If you cannot use these in a year, they are carried forward against other rental income


Rental losses are allowed against other rental profit. If not used up, you carry them forward

Non-resident landlord

If the landlord is non-resident tax at 25% must be deducted from the rent and paid over to the Revenue.

The letting agent or the tenant can do this.

Stamp Duty

This is normally straightforward based on rental and lease premium values. However, there is a trap to be avoided for residential property!

Some householders may for personal reasons decide to rent out what is now their main residence.
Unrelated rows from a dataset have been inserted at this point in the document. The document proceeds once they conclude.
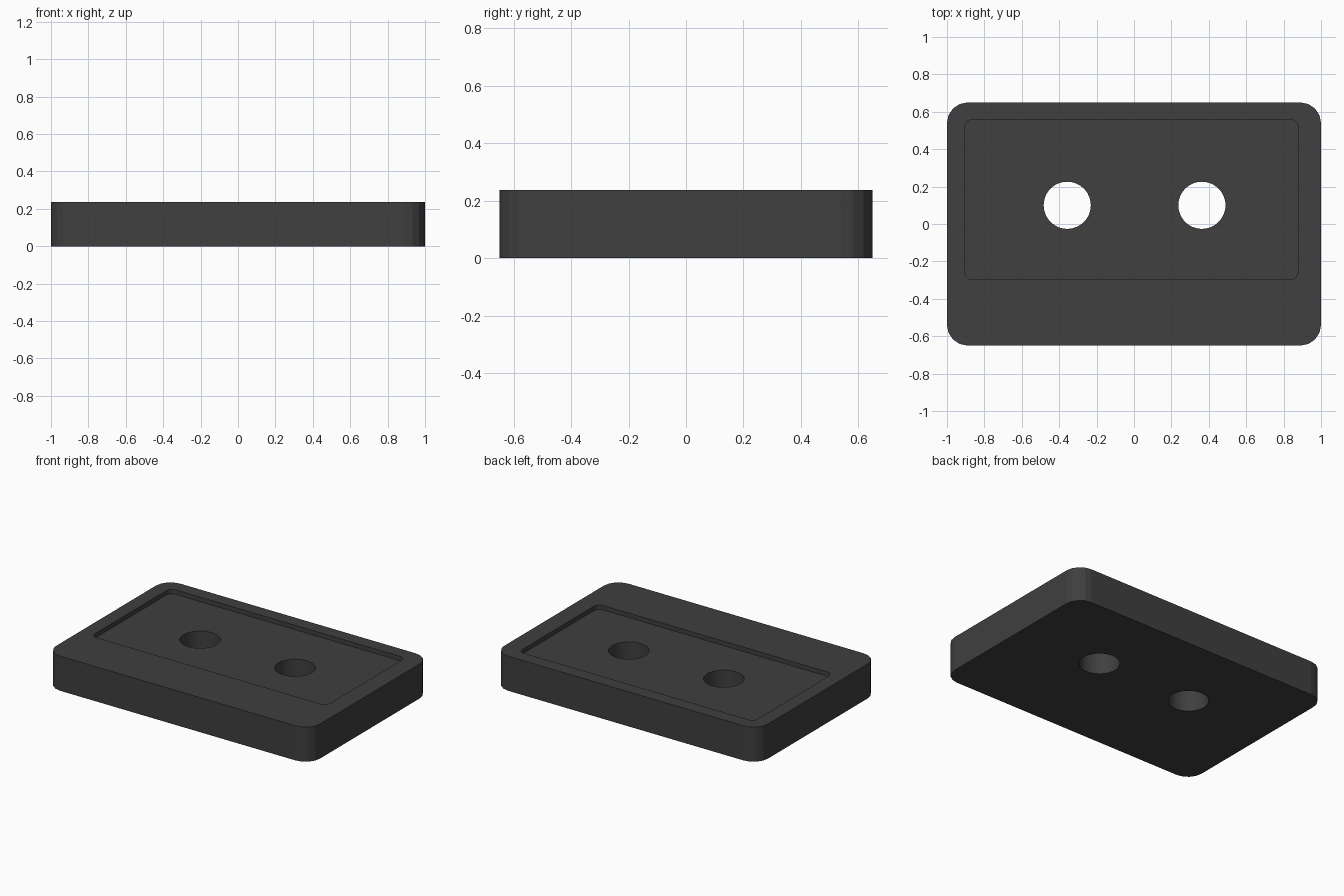
import bpy
import math

if "Cube" in bpy.data.objects:
    bpy.data.objects.remove(bpy.data.objects["Cube"])

HEIGHT = 0.237
RECESS_DEPTH = 0.03


def prism(name, outline, z0, z1):
    """Extrude a closed outline between two heights."""
    n = len(outline)
    verts = [(x, y, z) for z in (z0, z1) for x, y in outline]
    faces = [tuple(reversed(range(n))), tuple(range(n, 2 * n))]
    faces += [(i, (i + 1) % n, n + (i + 1) % n, n + i) for i in range(n)]
    mesh = bpy.data.meshes.new(name)
    mesh.from_pydata(verts, [], faces)
    obj = bpy.data.objects.new(name, mesh)
    bpy.context.collection.objects.link(obj)
    return obj


def rounded_rect(x0, x1, y0, y1, r, seg=4):
    corners = [(x1 - r, y1 - r), (x0 + r, y1 - r), (x0 + r, y0 + r), (x1 - r, y0 + r)]
    pts = []
    for q, (cx, cy) in enumerate(corners):
        for i in range(seg + 1):
            a = math.pi / 2 * (q + i / seg)
            pts.append((cx + r * math.cos(a), cy + r * math.sin(a)))
    return pts


def circle(cx, cy, r, n=48):
    return [(cx + r * math.cos(2 * math.pi * i / n), cy + r * math.sin(2 * math.pi * i / n))
            for i in range(n)]


# Rounded block
plate = prism("base_plate", rounded_rect(-1, 1, -0.65, 0.65, 0.11), 0, HEIGHT)
dark = bpy.data.materials.new("dark_plastic")
dark.diffuse_color = (0.05, 0.05, 0.05, 1)
dark.use_nodes = True
dark.node_tree.nodes["Principled BSDF"].inputs["Base Color"].default_value = dark.diffuse_color
plate.data.materials.append(dark)

# Shallow off-centre recess and two through holes
cutters = [prism("recess_cutter", rounded_rect(-0.905, 0.877, -0.297, 0.558, 0.04),
                 HEIGHT - RECESS_DEPTH, HEIGHT + 0.1)]
for side, x in (("left", -0.357), ("right", 0.363)):
    cutters.append(prism(side + "_hole_cutter", circle(x, 0.1, 0.126), -0.1, HEIGHT + 0.1))

for cutter in cutters:
    cutter.hide_render = True
    cutter.hide_set(True)
    mod = plate.modifiers.new(cutter.name, 'BOOLEAN')
    mod.operation = 'DIFFERENCE'
    mod.solver = 'EXACT'
    mod.object = cutter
Many will have claimed stamp duty exemptions like first-time buyers relief.

 If, they rent out the property within two years of this, the stamp duty exemption is clawed back with interest.  Revenue has audited these transactions. Make sure to get your solicitors advice.

Capital Gains Tax
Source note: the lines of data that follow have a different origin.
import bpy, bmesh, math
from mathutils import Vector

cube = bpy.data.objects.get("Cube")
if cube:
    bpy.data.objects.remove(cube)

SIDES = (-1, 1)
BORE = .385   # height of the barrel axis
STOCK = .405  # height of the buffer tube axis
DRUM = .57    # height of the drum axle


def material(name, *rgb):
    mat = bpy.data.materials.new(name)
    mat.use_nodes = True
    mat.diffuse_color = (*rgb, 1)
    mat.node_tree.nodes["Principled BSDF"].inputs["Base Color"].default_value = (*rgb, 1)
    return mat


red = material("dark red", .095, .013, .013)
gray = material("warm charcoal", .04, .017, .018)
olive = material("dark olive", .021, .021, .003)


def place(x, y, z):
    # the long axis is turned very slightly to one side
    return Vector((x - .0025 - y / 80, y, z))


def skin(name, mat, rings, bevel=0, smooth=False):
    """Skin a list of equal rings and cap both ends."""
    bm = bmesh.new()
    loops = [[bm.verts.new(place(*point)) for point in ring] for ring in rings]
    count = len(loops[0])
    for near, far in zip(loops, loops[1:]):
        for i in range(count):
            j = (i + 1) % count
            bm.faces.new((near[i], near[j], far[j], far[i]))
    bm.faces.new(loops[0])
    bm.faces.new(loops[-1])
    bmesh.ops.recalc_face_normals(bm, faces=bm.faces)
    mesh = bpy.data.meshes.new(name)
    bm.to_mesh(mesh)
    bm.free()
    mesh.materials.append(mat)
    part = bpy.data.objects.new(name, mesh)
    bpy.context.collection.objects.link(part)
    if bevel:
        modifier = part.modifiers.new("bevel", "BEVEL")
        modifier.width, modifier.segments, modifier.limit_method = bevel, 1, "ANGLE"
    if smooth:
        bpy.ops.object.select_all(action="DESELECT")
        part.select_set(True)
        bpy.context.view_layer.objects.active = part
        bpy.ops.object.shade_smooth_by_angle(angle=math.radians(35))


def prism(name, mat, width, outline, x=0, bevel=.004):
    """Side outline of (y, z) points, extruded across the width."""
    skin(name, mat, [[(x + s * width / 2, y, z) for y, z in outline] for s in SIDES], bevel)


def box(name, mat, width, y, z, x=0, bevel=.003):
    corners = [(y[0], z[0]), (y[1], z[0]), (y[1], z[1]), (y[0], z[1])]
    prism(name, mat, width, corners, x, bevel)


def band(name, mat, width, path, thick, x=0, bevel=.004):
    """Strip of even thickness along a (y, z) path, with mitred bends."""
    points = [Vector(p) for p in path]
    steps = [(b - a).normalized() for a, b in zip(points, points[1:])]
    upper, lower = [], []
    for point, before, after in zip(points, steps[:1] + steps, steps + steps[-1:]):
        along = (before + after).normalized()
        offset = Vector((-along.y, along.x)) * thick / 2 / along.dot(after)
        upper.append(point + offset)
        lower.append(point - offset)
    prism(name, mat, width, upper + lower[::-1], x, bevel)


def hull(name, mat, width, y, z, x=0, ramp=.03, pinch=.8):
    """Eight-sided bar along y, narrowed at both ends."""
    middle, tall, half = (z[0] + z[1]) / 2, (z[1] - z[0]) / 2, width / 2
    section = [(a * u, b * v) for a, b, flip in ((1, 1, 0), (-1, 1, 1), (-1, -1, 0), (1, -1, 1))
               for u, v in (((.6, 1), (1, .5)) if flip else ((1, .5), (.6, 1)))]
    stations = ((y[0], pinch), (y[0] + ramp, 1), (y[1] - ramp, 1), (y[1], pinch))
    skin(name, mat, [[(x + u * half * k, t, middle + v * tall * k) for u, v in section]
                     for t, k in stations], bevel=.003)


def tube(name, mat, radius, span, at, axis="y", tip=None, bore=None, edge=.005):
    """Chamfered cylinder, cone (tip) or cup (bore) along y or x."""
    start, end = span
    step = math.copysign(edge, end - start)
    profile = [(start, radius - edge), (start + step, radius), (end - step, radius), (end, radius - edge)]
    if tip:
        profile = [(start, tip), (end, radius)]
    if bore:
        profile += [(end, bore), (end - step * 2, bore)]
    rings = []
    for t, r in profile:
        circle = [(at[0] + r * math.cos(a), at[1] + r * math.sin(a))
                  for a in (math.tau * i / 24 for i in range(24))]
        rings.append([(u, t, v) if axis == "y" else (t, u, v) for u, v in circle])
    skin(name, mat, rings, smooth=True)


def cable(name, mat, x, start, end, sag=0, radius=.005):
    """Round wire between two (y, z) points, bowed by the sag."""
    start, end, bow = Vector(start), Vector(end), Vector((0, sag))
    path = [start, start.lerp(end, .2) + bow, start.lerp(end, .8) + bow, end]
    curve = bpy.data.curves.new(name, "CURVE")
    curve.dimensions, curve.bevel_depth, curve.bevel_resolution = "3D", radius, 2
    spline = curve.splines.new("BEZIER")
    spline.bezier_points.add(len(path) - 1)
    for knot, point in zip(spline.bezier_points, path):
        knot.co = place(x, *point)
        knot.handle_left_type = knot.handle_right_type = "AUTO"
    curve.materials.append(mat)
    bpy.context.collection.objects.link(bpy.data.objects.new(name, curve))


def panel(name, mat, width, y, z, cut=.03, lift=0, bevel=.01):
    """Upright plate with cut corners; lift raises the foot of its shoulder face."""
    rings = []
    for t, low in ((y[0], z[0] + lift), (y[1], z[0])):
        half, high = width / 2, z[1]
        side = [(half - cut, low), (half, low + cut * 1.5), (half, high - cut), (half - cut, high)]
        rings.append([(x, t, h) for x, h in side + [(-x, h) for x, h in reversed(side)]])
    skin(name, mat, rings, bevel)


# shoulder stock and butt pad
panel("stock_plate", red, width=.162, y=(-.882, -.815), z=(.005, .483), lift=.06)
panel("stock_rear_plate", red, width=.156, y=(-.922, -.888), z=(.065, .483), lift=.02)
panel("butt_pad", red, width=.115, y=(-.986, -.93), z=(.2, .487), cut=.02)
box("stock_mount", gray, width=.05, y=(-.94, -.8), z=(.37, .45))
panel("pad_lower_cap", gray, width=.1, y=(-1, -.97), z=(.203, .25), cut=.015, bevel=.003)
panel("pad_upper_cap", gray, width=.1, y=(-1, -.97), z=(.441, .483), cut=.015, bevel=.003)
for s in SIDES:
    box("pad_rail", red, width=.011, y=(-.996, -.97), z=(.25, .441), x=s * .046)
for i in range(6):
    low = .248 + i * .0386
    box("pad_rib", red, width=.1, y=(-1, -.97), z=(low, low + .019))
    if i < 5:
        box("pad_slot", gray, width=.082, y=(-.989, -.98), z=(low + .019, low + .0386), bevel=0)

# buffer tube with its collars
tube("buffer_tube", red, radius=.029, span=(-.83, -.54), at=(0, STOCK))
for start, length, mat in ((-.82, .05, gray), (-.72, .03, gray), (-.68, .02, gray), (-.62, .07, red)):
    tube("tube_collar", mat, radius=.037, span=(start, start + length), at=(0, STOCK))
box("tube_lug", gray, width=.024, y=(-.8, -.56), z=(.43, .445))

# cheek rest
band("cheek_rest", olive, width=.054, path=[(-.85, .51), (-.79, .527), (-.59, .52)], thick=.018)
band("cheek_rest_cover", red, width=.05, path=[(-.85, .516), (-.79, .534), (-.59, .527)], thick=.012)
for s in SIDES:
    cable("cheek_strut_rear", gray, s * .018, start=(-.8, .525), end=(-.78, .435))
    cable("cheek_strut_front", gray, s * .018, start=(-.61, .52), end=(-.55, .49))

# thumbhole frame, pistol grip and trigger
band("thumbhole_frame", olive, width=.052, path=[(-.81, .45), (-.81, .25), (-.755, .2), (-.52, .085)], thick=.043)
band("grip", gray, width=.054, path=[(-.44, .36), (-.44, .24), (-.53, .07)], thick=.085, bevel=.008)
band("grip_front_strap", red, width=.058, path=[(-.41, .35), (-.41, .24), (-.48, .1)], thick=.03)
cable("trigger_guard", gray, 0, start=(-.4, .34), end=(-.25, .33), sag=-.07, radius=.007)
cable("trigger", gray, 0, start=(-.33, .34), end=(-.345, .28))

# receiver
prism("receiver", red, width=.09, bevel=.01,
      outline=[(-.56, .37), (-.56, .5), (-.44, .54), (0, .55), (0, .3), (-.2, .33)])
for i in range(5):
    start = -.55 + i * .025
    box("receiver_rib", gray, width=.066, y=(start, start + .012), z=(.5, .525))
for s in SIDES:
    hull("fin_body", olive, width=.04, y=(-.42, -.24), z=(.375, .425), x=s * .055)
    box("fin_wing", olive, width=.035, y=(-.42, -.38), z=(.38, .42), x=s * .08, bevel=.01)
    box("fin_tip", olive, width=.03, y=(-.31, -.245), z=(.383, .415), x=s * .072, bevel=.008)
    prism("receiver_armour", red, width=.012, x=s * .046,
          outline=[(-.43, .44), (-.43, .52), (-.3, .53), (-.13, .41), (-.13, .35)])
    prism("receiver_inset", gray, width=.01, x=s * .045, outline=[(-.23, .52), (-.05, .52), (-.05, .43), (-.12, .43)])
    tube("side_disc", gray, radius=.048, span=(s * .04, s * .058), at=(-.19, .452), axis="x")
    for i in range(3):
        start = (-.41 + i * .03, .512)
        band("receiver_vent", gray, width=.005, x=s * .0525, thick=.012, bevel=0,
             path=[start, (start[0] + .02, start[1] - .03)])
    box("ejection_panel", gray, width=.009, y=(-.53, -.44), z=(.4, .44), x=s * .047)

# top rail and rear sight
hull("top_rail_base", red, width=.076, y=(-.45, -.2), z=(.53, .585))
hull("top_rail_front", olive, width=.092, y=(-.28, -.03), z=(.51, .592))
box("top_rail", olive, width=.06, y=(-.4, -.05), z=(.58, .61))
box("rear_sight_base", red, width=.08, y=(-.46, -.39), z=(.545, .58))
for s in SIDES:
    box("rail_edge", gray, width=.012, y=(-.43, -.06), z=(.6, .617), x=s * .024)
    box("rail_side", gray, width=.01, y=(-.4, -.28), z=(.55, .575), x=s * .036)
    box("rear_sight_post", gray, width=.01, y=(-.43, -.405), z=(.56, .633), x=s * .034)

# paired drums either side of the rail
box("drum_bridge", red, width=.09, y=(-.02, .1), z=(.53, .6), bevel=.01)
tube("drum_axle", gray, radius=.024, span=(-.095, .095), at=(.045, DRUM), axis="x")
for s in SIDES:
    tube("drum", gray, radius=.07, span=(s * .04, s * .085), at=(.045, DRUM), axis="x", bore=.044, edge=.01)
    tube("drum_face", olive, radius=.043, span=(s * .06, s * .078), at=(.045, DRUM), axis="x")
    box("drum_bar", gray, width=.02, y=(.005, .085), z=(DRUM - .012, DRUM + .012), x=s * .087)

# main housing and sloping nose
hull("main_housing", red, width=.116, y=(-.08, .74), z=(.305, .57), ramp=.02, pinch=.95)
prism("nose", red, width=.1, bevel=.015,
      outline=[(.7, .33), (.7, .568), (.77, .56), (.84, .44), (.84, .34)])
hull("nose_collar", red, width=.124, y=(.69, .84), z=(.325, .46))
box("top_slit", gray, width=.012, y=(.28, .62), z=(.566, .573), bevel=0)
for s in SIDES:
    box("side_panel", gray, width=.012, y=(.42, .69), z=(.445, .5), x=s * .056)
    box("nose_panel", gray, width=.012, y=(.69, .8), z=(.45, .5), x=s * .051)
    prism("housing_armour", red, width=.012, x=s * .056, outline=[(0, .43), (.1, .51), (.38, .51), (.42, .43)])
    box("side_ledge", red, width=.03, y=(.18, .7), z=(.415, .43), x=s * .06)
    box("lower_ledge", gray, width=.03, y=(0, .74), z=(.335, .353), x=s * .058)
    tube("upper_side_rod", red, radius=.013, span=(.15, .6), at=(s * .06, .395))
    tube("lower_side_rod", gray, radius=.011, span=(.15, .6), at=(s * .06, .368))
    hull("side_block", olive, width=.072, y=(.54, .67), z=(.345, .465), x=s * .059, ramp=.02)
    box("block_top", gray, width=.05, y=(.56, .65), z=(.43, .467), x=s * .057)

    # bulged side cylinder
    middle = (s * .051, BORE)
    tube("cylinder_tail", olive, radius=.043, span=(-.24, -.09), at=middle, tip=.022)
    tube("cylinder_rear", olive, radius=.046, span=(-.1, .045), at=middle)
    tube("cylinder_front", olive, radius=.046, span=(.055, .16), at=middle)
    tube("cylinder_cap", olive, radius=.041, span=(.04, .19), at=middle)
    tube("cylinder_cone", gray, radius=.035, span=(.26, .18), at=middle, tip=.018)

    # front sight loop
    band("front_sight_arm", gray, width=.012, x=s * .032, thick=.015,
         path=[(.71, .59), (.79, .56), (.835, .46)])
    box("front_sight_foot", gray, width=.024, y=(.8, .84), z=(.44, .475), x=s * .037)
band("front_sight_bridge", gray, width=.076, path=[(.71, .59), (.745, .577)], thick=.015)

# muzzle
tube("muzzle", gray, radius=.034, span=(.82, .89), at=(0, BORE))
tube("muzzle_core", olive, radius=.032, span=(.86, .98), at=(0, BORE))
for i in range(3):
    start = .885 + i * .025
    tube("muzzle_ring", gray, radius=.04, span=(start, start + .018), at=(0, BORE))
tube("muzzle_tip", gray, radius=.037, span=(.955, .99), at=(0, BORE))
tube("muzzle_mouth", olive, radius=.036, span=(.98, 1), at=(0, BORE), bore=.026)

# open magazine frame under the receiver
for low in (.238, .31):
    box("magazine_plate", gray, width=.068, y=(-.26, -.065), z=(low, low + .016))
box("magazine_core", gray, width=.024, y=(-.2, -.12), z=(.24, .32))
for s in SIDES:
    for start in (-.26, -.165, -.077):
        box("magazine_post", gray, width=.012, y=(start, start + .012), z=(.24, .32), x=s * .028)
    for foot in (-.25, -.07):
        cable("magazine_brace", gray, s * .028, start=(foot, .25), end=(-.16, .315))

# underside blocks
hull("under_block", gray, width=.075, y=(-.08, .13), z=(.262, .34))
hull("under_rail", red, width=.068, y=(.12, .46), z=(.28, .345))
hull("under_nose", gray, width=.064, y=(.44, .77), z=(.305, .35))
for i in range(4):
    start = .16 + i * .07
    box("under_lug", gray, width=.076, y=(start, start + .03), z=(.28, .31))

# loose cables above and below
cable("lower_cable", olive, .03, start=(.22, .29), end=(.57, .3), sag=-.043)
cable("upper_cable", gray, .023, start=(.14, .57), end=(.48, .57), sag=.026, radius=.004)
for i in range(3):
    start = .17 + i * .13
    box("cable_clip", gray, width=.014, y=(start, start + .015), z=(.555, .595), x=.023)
This is complex and you should consult your tax adviser.  For landlords it will arise on matters like

  • Selling a freehold
  • Granting a lease
  • Selling a lease


VAT on property is very complex. All property transactions need good VAT advice as the amounts involved are large.
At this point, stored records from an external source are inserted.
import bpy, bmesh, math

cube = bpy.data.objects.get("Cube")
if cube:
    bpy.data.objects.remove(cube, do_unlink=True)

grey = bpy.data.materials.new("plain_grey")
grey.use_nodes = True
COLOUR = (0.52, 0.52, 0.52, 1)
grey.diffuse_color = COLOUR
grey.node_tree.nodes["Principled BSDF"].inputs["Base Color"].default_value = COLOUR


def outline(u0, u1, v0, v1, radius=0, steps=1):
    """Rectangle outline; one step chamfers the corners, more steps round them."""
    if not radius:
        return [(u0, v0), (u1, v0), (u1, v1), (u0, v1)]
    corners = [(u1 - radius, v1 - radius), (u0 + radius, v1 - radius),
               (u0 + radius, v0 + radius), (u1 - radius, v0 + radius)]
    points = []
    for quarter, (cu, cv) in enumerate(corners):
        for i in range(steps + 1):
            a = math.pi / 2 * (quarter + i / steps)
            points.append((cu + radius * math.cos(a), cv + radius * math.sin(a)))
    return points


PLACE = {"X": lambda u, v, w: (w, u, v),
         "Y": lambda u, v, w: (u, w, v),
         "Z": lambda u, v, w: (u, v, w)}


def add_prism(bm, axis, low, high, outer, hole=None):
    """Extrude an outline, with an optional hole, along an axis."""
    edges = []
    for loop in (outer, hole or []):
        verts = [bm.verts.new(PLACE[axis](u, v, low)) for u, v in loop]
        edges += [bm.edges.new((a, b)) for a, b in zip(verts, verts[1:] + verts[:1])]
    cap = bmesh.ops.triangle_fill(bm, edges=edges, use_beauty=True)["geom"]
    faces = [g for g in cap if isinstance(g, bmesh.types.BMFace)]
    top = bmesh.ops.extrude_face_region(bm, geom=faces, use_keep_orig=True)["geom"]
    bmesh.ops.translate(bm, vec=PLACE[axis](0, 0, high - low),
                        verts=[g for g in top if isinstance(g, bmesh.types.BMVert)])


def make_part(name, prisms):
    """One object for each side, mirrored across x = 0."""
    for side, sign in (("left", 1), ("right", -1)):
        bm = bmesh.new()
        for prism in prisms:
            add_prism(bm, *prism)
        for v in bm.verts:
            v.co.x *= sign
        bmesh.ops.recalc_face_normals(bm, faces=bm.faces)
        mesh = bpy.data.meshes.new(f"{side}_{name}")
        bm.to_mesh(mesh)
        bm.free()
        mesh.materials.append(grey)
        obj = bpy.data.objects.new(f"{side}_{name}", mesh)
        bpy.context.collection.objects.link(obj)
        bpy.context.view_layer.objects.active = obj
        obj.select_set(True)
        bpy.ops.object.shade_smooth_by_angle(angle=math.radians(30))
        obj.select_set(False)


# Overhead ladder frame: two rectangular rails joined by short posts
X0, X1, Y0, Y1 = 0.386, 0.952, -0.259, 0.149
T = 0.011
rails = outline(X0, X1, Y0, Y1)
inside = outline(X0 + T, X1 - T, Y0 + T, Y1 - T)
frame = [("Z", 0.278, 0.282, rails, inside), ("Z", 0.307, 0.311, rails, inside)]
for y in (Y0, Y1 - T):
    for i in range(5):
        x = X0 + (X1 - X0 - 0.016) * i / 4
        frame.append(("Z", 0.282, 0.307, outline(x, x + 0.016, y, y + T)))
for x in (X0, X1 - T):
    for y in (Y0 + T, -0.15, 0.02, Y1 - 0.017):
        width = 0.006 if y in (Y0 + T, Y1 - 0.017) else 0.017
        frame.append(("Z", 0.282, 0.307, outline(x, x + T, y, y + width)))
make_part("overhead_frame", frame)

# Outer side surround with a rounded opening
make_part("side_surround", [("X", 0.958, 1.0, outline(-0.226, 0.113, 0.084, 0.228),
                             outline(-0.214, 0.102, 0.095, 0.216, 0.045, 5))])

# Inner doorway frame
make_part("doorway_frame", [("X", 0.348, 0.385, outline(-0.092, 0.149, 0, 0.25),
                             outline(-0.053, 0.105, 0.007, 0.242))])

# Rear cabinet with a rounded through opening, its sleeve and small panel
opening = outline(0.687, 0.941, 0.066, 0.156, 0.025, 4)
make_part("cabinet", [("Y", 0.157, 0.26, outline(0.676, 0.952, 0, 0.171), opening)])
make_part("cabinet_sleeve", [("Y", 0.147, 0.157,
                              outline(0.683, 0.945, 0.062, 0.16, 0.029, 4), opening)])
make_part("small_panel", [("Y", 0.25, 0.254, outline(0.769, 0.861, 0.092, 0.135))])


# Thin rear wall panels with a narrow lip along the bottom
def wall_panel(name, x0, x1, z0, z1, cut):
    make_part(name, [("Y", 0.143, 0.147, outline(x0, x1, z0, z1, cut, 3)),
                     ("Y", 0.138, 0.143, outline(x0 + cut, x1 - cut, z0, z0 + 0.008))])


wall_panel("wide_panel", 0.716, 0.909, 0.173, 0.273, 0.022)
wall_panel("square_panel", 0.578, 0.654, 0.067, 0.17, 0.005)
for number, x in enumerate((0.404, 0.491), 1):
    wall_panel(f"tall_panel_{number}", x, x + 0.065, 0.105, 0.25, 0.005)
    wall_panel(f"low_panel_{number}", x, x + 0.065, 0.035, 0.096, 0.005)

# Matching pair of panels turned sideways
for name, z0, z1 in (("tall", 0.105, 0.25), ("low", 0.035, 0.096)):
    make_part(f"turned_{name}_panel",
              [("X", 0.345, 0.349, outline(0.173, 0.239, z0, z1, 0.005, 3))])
You must also keep a VAT history of the building, with particular reference to how much deduction you are allowed each year.

Important Note

This leaflet is meant only as a brief guide. It is not meant to replace professional tax advice.

Small Companies Tax Issues

Friday, July 31st, 2009

Small Companies and Tax

In tax terms most small companies are “close companies”. This means that they are controlled by five or fewer people or companies.  A person and their spouse or relative count as one person


A Ltd is owned as follows

Shareholder %
John   15
John’s Wife   15
John’s Brother   15
Fred Smith   10
Others   45
Total 100


A Limited is a close company. John’s relatives control it.

What does this mean for you?

Tax authorities have always been wary of close companies. They fear that the owners will manipulate matters to give themselves favourable treatment e.g. by taking tax free payments. Therefore, they put several ant-avoidance measures in place. If you are involved in such ba company you need to be careful. Several of these measures can mean you get hit by non-recoverable surcharges.

What are they?

Giving perks to associates of the shareholders.

If you give a perk to, say, a relative who is not an employee it is treated as a dividend. For example, you might give your wife an expensive company car.

  1. The benifit in kind will be valued.This is now the value of a dividend.
  2. The dividend is taxed at the individual’s marginal rate.
  3. The company gets no tax deduction

Dividend Witholding Tax at 20% is due. This may be forgotten, incurring interest and penalties

Taking Director’s Loans

This is always dangerous for Company Law reasons.  However, there are also tax problems. Your company must

  1. Gross up the loan for standard rate tax at 20%.If you get €8,000 the grossed up amount is €10,000.
  2. They tax the gross figure at 20%. €10,000 @ 20% = €2,000.
  3. They must then pay over the €2,000 to Revenue. They can reclaim this when you repay the loan
  4. If the cpmpany forgives the loan, you will be
    1. Be taxed on the €10,000 at your highest rate
    2. Get credit for the €2,000

Rental Property and Investments held in the company

If a company has income from these which it does not distribute as dividends it will be surcharged at 20%. This surcharge is not recoverable. The calculation for this is complex and needs professional assistance

Proffessional Service Companies Surcharge

If a close company’s income is mainly from professional services undistributed income is surcharged at a non-refundable 15%.

What are professional services?

Revenue issued guidelines on what constitutes such services. Someexamples are

  1. Accountants and tax advisers
  2. Architects
  3. Engineers
  4. Management consultants
  5. Auctioneers (but not livestock marts)
  6. Opticians
  7. Private schools
  8. Geologists.

They exclude

  1. Retail pharmacists
  2. Advertising agencies

The two surcharges above are often overlooked and get caught on revenue audits, wit attendant interest and penalties.

The above comments are general guidelines only. Professional advice should always be used on such matters